▶ PROBLEM TO WORK ON
Below are some records; output exactly the lines from the line with "grey.diffuse_color = (0.45, 0.45, 0.45, 1)" to the line with "add_box(bm, (x[0], y[0], z[0]), (x[1], y[1], z[1]))", both ends kept, and nothing more.

▶ DATA FOR PROCESSING

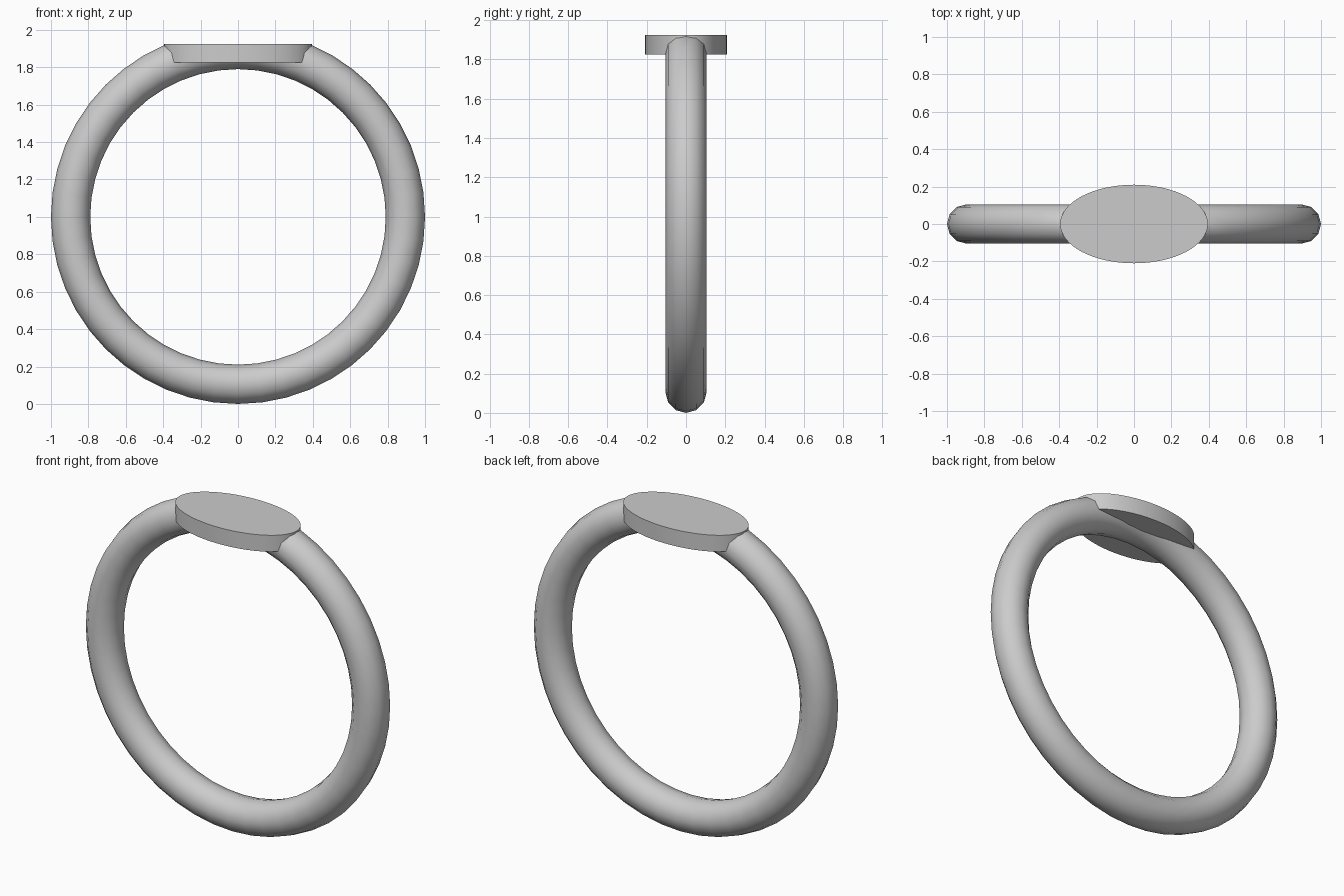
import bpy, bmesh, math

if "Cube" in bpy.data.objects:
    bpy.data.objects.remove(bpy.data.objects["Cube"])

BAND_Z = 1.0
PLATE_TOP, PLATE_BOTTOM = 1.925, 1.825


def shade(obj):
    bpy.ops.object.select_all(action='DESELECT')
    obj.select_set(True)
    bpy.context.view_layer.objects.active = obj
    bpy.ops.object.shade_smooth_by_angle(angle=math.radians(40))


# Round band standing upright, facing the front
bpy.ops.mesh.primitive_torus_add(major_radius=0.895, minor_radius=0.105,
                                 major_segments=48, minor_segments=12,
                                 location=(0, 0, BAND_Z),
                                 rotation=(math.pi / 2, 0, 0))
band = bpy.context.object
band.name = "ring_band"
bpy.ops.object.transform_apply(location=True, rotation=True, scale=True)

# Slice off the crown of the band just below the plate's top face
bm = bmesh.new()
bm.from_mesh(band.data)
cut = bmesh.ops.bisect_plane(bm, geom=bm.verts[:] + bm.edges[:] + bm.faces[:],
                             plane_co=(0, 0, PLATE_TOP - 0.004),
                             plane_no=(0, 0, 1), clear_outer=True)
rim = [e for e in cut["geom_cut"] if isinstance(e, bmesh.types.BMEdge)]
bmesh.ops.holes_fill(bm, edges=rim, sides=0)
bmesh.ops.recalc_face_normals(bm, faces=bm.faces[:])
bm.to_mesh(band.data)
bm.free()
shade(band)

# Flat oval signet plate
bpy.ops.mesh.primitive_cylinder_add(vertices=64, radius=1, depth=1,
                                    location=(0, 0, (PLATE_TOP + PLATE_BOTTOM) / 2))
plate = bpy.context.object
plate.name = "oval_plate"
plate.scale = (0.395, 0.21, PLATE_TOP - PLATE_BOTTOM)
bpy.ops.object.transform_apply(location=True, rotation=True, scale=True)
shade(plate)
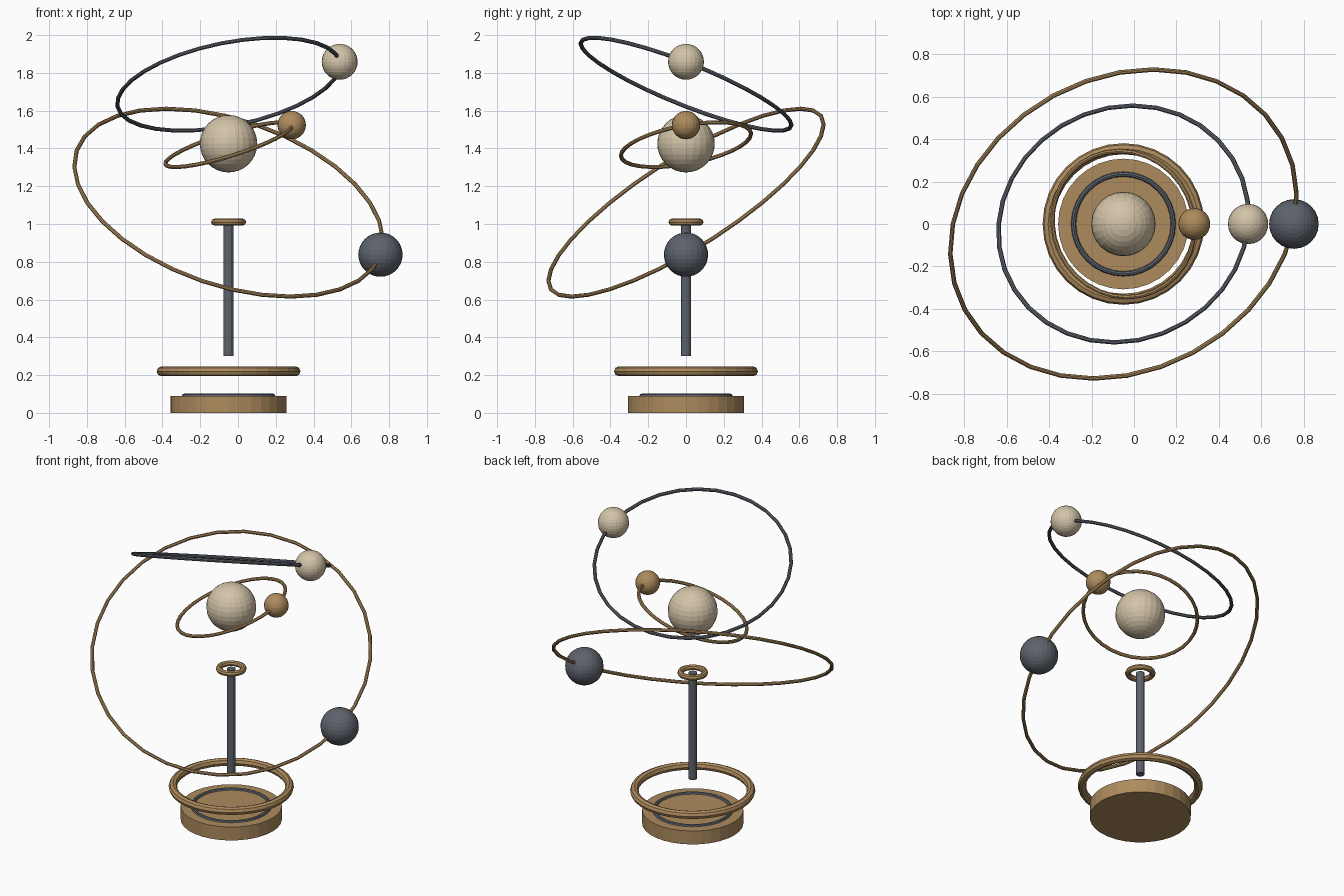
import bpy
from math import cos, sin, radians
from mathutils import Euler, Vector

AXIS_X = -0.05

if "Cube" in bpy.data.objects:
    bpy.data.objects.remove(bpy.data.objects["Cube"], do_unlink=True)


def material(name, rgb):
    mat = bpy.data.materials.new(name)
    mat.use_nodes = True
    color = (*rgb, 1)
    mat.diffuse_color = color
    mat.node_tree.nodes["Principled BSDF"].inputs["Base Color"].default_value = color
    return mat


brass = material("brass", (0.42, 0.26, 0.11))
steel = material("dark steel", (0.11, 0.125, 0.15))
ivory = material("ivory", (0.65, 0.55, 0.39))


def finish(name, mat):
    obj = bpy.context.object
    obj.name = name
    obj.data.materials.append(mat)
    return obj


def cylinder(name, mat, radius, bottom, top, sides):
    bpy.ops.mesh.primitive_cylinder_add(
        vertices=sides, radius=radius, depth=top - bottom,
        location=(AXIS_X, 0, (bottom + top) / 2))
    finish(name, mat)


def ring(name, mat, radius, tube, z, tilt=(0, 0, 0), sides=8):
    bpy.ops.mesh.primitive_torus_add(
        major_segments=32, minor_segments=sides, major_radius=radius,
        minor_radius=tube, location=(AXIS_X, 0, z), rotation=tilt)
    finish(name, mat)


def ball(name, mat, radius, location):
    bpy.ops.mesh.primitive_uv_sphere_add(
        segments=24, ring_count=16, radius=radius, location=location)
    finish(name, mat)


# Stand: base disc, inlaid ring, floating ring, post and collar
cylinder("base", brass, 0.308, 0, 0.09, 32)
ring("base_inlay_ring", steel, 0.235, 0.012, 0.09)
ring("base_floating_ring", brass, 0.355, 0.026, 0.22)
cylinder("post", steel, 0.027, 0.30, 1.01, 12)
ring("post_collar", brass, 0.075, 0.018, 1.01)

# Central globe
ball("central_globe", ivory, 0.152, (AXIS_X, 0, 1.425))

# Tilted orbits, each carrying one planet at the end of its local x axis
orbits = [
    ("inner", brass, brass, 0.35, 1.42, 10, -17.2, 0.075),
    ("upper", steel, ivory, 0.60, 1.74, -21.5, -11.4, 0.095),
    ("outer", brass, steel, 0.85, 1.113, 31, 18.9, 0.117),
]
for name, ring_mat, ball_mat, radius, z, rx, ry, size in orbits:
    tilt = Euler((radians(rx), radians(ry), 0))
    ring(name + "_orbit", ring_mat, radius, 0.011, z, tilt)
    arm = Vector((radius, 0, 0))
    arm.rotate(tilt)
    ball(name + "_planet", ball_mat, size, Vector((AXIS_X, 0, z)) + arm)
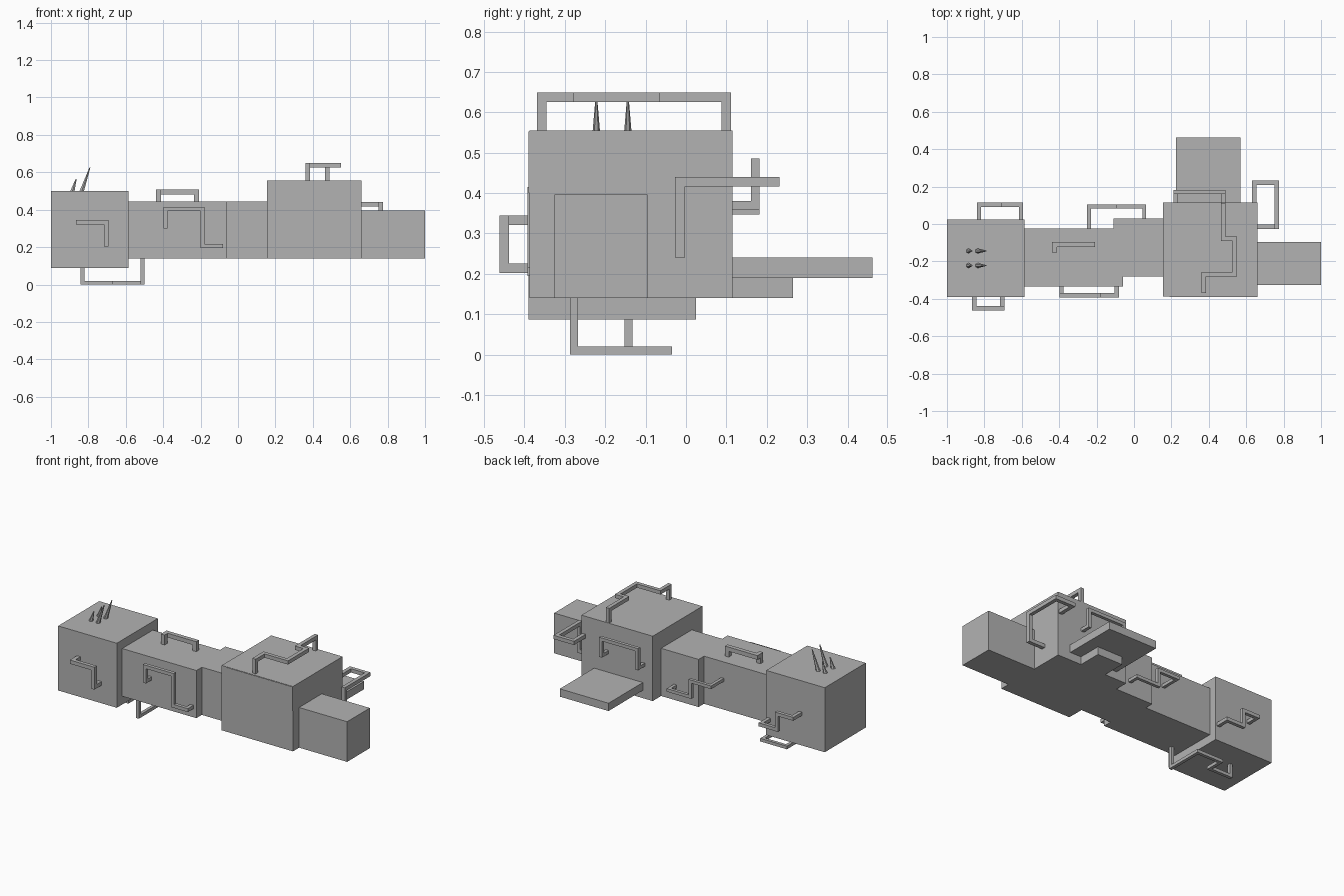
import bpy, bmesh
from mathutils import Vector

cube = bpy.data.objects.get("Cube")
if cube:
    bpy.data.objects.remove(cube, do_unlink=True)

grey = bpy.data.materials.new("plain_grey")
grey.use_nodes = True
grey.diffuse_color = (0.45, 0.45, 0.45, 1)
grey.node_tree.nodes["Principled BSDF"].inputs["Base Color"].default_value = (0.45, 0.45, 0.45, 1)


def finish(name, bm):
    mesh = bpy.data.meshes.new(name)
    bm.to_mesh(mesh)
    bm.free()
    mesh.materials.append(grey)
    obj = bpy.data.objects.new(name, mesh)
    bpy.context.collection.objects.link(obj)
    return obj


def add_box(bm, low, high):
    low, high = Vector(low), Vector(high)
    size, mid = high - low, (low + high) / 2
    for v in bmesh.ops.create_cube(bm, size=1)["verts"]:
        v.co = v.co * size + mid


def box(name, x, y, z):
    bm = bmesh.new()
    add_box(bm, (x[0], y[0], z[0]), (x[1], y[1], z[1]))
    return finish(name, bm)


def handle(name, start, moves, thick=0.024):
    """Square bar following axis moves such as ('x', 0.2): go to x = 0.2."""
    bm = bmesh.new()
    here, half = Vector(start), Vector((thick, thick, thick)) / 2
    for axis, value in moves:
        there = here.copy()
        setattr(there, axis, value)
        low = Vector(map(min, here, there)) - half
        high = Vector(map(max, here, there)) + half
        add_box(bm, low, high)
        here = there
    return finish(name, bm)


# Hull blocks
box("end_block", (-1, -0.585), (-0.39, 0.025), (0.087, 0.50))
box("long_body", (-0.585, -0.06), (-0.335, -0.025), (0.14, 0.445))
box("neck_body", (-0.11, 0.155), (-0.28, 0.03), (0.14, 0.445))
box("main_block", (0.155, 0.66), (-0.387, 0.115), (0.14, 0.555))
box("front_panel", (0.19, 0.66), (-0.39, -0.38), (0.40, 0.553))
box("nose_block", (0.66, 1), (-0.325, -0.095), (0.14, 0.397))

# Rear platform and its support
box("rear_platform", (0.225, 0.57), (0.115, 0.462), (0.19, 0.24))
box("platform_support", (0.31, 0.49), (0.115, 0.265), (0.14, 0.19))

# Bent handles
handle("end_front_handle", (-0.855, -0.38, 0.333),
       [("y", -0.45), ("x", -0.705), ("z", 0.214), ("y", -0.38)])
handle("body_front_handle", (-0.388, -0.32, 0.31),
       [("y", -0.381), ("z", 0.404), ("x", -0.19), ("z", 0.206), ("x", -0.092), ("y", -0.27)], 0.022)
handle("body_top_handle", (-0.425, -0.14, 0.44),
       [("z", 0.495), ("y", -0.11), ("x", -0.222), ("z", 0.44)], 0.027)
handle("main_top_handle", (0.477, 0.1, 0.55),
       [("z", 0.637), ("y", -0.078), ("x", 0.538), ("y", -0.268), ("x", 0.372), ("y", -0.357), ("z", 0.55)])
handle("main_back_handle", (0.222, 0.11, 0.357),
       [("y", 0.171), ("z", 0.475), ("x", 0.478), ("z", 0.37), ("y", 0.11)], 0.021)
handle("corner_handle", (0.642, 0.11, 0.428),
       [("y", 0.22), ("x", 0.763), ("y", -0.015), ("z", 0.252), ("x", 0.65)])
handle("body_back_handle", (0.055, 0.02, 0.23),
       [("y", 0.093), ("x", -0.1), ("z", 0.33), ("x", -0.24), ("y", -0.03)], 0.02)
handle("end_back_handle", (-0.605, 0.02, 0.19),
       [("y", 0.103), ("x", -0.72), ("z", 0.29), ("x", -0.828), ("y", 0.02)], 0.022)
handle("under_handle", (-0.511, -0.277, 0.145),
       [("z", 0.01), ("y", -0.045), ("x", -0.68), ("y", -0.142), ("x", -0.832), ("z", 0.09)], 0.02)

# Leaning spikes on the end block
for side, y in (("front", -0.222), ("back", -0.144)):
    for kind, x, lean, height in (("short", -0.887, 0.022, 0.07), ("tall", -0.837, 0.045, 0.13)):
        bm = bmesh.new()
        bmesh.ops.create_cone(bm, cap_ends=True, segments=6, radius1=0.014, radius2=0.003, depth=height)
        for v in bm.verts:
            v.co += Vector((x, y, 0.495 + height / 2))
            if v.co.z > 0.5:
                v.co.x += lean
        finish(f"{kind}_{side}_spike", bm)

▶ SOLUTION
grey.diffuse_color = (0.45, 0.45, 0.45, 1)
grey.node_tree.nodes["Principled BSDF"].inputs["Base Color"].default_value = (0.45, 0.45, 0.45, 1)


def finish(name, bm):
    mesh = bpy.data.meshes.new(name)
    bm.to_mesh(mesh)
    bm.free()
    mesh.materials.append(grey)
    obj = bpy.data.objects.new(name, mesh)
    bpy.context.collection.objects.link(obj)
    return obj


def add_box(bm, low, high):
    low, high = Vector(low), Vector(high)
    size, mid = high - low, (low + high) / 2
    for v in bmesh.ops.create_cube(bm, size=1)["verts"]:
        v.co = v.co * size + mid


def box(name, x, y, z):
    bm = bmesh.new()
    add_box(bm, (x[0], y[0], z[0]), (x[1], y[1], z[1]))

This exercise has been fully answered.